Please copy out the entries below exactly, beginning with the line that contains "bm = bmesh.new()" and ending with the line that contains "lean = pi / 2 + asin(radius / (centre - tip))", and include nothing outside that span.

Entries provided section start

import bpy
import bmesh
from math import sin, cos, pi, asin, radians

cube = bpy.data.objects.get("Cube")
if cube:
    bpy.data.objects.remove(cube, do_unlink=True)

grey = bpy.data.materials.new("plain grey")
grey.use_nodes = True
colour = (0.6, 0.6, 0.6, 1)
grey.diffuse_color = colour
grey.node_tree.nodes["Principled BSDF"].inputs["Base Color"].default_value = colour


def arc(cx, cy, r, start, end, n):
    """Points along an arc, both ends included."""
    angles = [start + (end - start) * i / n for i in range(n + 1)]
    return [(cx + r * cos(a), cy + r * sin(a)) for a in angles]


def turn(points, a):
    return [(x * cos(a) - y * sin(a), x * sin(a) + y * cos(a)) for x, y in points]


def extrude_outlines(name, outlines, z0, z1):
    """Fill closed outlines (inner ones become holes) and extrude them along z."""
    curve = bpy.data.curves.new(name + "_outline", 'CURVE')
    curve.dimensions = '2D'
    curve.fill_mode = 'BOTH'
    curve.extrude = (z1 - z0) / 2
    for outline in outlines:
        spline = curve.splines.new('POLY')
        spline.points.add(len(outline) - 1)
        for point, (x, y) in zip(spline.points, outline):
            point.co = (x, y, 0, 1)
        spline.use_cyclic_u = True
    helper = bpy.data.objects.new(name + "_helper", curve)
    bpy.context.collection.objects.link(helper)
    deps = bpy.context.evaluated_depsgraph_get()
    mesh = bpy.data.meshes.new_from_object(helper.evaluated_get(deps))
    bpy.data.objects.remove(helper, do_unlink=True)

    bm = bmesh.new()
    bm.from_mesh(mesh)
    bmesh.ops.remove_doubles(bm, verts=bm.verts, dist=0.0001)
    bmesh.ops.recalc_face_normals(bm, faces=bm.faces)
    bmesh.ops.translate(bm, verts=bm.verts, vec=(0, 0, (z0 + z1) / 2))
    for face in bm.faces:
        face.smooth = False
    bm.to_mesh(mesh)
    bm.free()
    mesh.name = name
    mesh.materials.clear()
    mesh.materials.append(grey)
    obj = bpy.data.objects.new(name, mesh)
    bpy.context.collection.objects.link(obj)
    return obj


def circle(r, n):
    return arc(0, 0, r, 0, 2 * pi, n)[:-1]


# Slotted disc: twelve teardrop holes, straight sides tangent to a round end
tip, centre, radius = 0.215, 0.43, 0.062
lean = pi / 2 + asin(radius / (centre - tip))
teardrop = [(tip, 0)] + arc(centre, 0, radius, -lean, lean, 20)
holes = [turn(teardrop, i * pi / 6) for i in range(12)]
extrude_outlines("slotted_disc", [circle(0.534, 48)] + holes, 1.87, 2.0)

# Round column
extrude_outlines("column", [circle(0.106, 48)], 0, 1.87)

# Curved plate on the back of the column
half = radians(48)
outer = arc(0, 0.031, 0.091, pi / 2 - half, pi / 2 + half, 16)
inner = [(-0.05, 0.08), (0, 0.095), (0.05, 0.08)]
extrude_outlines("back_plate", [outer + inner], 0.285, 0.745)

Entries provided section end

• **Response**
    bm = bmesh.new()
    bm.from_mesh(mesh)
    bmesh.ops.remove_doubles(bm, verts=bm.verts, dist=0.0001)
    bmesh.ops.recalc_face_normals(bm, faces=bm.faces)
    bmesh.ops.translate(bm, verts=bm.verts, vec=(0, 0, (z0 + z1) / 2))
    for face in bm.faces:
        face.smooth = False
    bm.to_mesh(mesh)
    bm.free()
    mesh.name = name
    mesh.materials.clear()
    mesh.materials.append(grey)
    obj = bpy.data.objects.new(name, mesh)
    bpy.context.collection.objects.link(obj)
    return obj


def circle(r, n):
    return arc(0, 0, r, 0, 2 * pi, n)[:-1]


# Slotted disc: twelve teardrop holes, straight sides tangent to a round end
tip, centre, radius = 0.215, 0.43, 0.062
lean = pi / 2 + asin(radius / (centre - tip))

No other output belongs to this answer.